Vincenzo shifted his position slightly and reached under his left leg. He pulled the man’s hand off the Glock, then removed the weapon from his waistband. Putting it aside, he looked around—no one was approaching him, though some people had to have seen the fight gone down, even behind the hulk of the trailer beside them. Vincenzo rolled the man over, and the Rastafarian moaned slightly. Vincenzo found another magazine in the man’s back pocket, full of thirteen rounds of nine millimeter. He took it, and shoved it into his knapsack, then picked up the Glock. No way in hell he was going to leave an armed man behind him. He patted the man down, but found no other weapons. He regarded the Glock for a moment. He was inexperienced with that type of pistol, but he’d shot them before, so he knew it was a single-action weapon with no safety. All he had to do was squeeze the trigger and it would fire.
He rose on shaking legs as the Rastafarian slowly drew himself into a fetal position. Vincenzo gave him a light kick, nothing major—he didn’t have the energy to wind one up, anyway. The Rastafarian grunted, and brought his hands up to cover his face. His bent sunglasses fell off his face and clattered to the asphalt beside his head.
“Please, man…no more! No more, please!”
“Stay the fuck down or I’ll kill you,” Vincenzo said. His voice was as unsteady as his legs.
“Not going nowhere, man,” the Rasta said, a whimper in his voice.
Vincenzo kicked him again, this time out of spite more than anything else, and the Rasta responded with a satisfying yelp. Vincenzo stepped over him cautiously, Glock in hand, ready to use it if he needed to. His heart was still hammering in his chest, and he could hear the roar of blood in his ears. He was almost too afraid to move, but he knew he needed to get the hell away from the Rasta before any of his friends showed up looking for him. Not only that, he’d been extremely lucky. He’d gotten the drop on the bigger man purely by chance, not by design. Vincenzo had been in about three fights in his life, including this one, and he hardly had a wealth of experience to draw upon. It could have gone sideways very quickly, and it wasn’t like he’d gotten out of it unscathed. His left hand was hurting like hell, but he didn’t take the time to inspect it. He could still wiggle the fingers, so nothing was broken, but it would likely be one big bruise before he made it to the GWB.

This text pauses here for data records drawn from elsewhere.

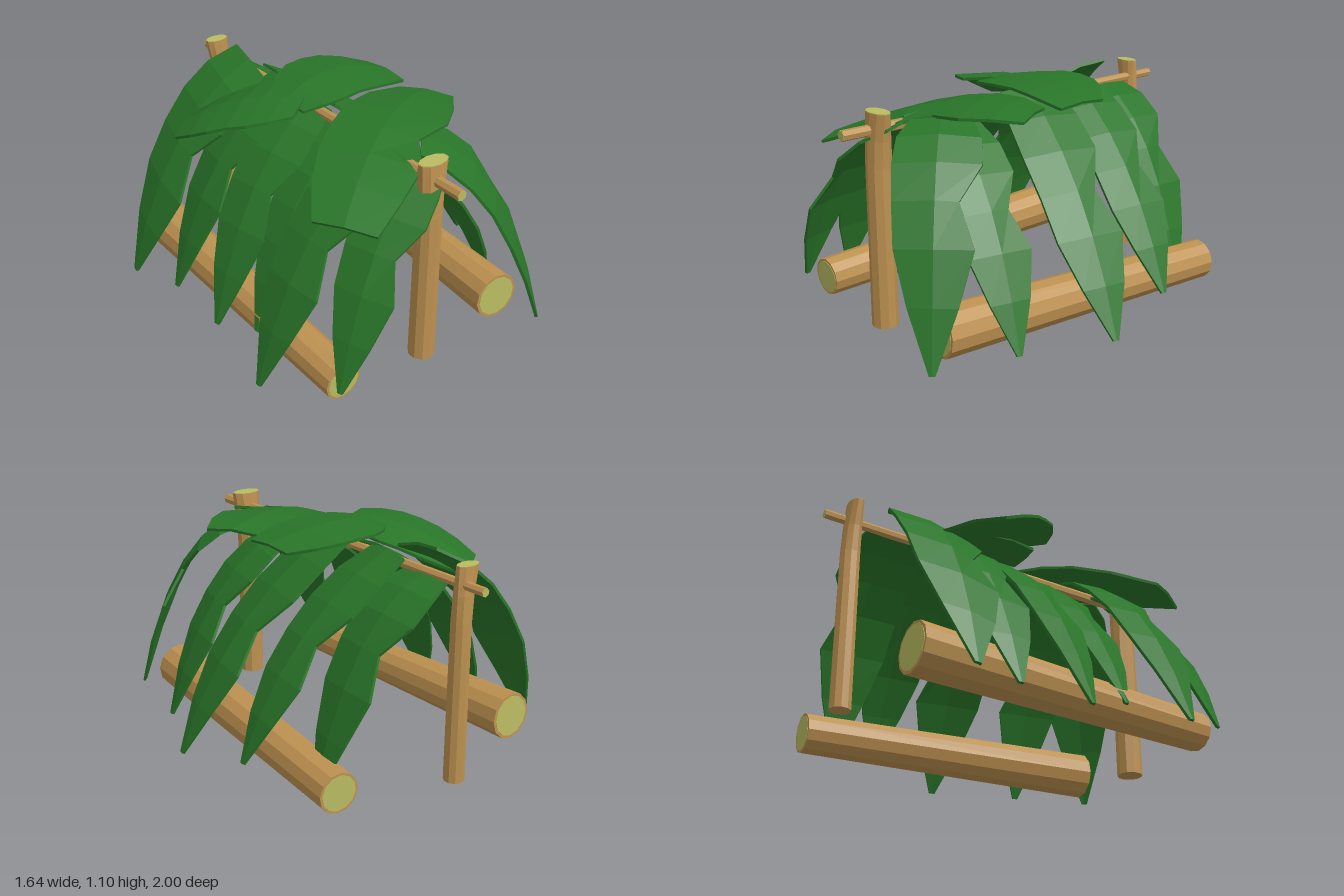
import * as THREE from 'three';

const mat = (color, side = THREE.FrontSide) =>
  new THREE.MeshStandardMaterial({ color, flatShading: true, side });
const V = (p) => new THREE.Vector3(...p);

// Half-width along a blade, as a fraction of its widest point
const POINTED = [0.72, 0.95, 1, 0.95, 0.88, 0.56, 0.07];
const BLUNT = [0.55, 0.85, 1, 1, 0.98, 0.85, 0.6];

// Thin creased leaf swept along a curve: base -> ctrl -> tip, torn at mid-length on one edge
function leafGeometry(base, ctrl, tip, halfWidth, profile, roll, notch) {
  const curve = new THREE.QuadraticBezierCurve3(V(base), V(ctrl), V(tip));
  const side = new THREE.Vector3(base[2] - tip[2], 0, tip[0] - base[0]).normalize();
  side.y = roll;
  side.normalize();
  const thick = 0.014, pos = [], idx = [], n = profile.length;
  profile.forEach((f, i) => {
    const t = i / (n - 1), c = curve.getPoint(t), d = curve.getTangent(t);
    const up = new THREE.Vector3().crossVectors(side, d).normalize();
    const w = f * halfWidth, torn = i === 3 ? 1 - notch : 1;
    const put = (s, h) => pos.push(...c.clone().addScaledVector(side, s * w).addScaledVector(up, h).toArray());
    const droop = -0.1 * w;
    put(-torn, droop); put(0, 0); put(1, droop);
    put(1, droop - thick); put(0, -thick); put(-torn, droop - thick);
  });
  const quad = (a, b, c, d) => idx.push(a, b, c, a, c, d);
  for (let i = 0; i < n - 1; i++) {
    for (let j = 0; j < 6; j++) {
      const k = (j + 1) % 6, r = i * 6, q = r + 6;
      quad(r + j, r + k, q + k, q + j);
    }
  }
  const e = (n - 1) * 6;
  quad(5, 4, 1, 0); quad(4, 3, 2, 1);
  quad(e, e + 1, e + 4, e + 5); quad(e + 1, e + 2, e + 3, e + 4);
  const g = new THREE.BufferGeometry();
  g.setAttribute('position', new THREE.Float32BufferAttribute(pos, 3));
  g.setIndex(idx);
  g.computeVertexNormals();
  return g;
}

export function createModel() {
  const root = new THREE.Group();
  const bark = mat(0xbd9150), cutWood = mat(0xb9bb62);
  const leafMat = mat(0x297529, THREE.DoubleSide);

  // Tapered round timber between two points, with pale cut ends
  function timber(name, a, b, ra, rb, sides, inset) {
    const A = V(a), B = V(b), len = A.distanceTo(B);
    const g = new THREE.Group();
    g.name = name;
    g.add(new THREE.Mesh(new THREE.CylinderGeometry(rb, ra, len, sides), bark));
    [[rb, 1], [ra, -1]].forEach(([r, s]) => {
      const end = new THREE.Mesh(new THREE.CylinderGeometry(r * inset, r * inset, 0.004, sides), cutWood);
      end.position.y = s * len / 2;
      end.name = 'cutEnd';
      g.add(end);
    });
    g.position.copy(A).add(B).multiplyScalar(0.5);
    g.quaternion.setFromUnitVectors(new THREE.Vector3(0, 1, 0), B.sub(A).normalize());
    root.add(g);
  }

  // Two logs on the ground and the ridge pole
  timber('rightLog', [0.55, 0.115, -0.77], [0.4, 0.14, 0.82], 0.1, 0.12, 12, 0.88);
  timber('leftLog', [-0.54, 0.155, -0.77], [-0.55, 0.1, 0.81], 0.12, 0.095, 12, 0.88);
  timber('ridgePole', [-0.06, 0.975, -1], [-0.06, 0.975, 0.98], 0.022, 0.027, 7, 0.95);

  // Posts flaring into a flattened head that carries the pole
  function post(name, x, z, r, height, lean) {
    const g = new THREE.CylinderGeometry(r, r * 1.08, height, 10, 8);
    const p = g.attributes.position;
    for (let i = 0; i < p.count; i++) {
      const h = p.getY(i) / height + 0.5;
      const flare = THREE.MathUtils.smoothstep(h, 0.8, 1);
      p.setX(i, p.getX(i) * (1 + 0.35 * flare) + lean * flare);
      p.setZ(i, p.getZ(i) * (1 - 0.25 * flare));
    }
    const shaft = new THREE.Mesh(g, bark);
    shaft.position.set(x, 0.01 + height / 2, z);
    shaft.name = name;
    const cap = new THREE.Mesh(new THREE.CylinderGeometry(r, r, 0.006, 10), cutWood);
    cap.scale.set(1.3, 1, 0.73);
    cap.position.set(lean, height / 2, 0);
    cap.name = 'cutTop';
    shaft.add(cap);
    root.add(shaft);
  }
  post('frontPost', -0.062, 0.79, 0.06, 1.045, 0.01);
  post('backPost', -0.065, -0.86, 0.047, 1.05, -0.025);

  function addLeaf(name, ...shape) {
    const leaf = new THREE.Mesh(leafGeometry(...shape), leafMat);
    leaf.name = name;
    root.add(leaf);
  }

  // Side leaves: base, tip, half-width, arch height, roll
  const sideLeaves = {
    rightLeaf: [
      [[0.1, 1.02, 0.55], [0.55, 0.04, 0.97], 0.2, 0.96, 0],
      [[0, 0.95, 0.4], [0.63, 0.02, 0.54], 0.18, 0.76, 0],
      [[0, 1.05, -0.05], [0.82, 0.03, 0.12], 0.2, 0.76, 0],
      [[-0.03, 1.03, -0.4], [0.74, 0.12, -0.29], 0.18, 0.78, 0],
      [[-0.06, 0.98, -0.64], [0.56, 0.03, -0.6], 0.19, 0.88, 0],
    ],
    leftLeaf: [
      [[-0.02, 1, 0.68], [-0.63, 0.12, 0.88], 0.17, 0.86, 0],
      [[-0.08, 1.02, 0.5], [-0.82, 0.02, 0.52], 0.19, 0.85, 0],
      [[-0.04, 0.98, 0.2], [-0.66, 0.1, 0.28], 0.17, 0.8, 0],
      [[-0.05, 1, -0.08], [-0.73, 0.02, 0.03], 0.18, 0.84, 0],
      [[-0.05, 1.03, -0.3], [-0.73, 0.03, -0.35], 0.18, 0.84, 0],
      [[-0.11, 1.075, -0.52], [-0.82, 0.02, -0.62], 0.22, 0.87, 0.2],
    ],
  };
  for (const [name, list] of Object.entries(sideLeaves)) {
    for (const [base, tip, w, arch, roll] of list) {
      const ctrl = [0, 1, 2].map((k) => THREE.MathUtils.lerp(base[k], tip[k], 0.66));
      ctrl[1] = arch;
      addLeaf(name, base, ctrl, tip, w, POINTED, roll, 0.45);
    }
  }

  // Broad leaves laid flat over the ridge
  addLeaf('ridgeLeaf', [-0.18, 1.08, 0.03], [-0.33, 1.09, -0.24], [-0.53, 0.88, -0.47], 0.26, BLUNT, 0, 0);
  addLeaf('ridgeLeaf', [0.4, 1.05, 0.25], [0, 1.14, 0.35], [-0.5, 0.87, 0.74], 0.25, BLUNT, 0, 0.3);
  addLeaf('ridgeLeaf', [-0.23, 1.07, -0.04], [0.09, 1.16, -0.17], [0.4, 1.05, -0.05], 0.23, BLUNT, 0, 0);

  return root;
}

He crept away from the Rastafarian, who did as instructed and remained on the ground, leaking blood and moaning slightly between split lips. Vincenzo kept the Glock in his right hand as he scuttled away, trying to look everywhere at once. As soon as he felt it was safe, he turned his back on the Rasta and started running to the north. His pack slewed from side to side on his back, and he realized he was probably making a scene by running through the dead traffic while holding a pistol. Just the same, he kept it up until he had put a good five hundred feet between him and his fallen opponent. Chest heaving, he drew to a halt and leaned against a plumbing van. Another visual sweep of the area revealed no one nearby, but those in sight regarded him with cautious eyes. Vincenzo didn’t make eye contact with anyone, just took an inventory of who was where. Right now, everyone could be an enemy, from a street gang to a gaggle of housewives pushing baby strollers… and there was no shortage of either.
He looked down at the Glock. It was a model 19, which Vincenzo had fired before. It looked a bit old, but when he handled it a bit, he decided it was operational. He double checked the second magazine he had lifted off the Rasta, and as far as he could tell, it was in fine shape. The pistol used the same ammunition as he carried for his Beretta, so at least he now had a backup piece.
He looked south, and saw that three other people were making their way toward the Rastafarian he had beaten down. The man was on his feet, leaning against the concrete Jersey barrier, a hand held to his face as he tried to stanch the flow of blood from his nose. The three newcomers were blacks as well, and they wore the brightly colored knit hats Rastas favored. Vincenzo decided that it was time to put some more distance between them, so he turned to the north and set off.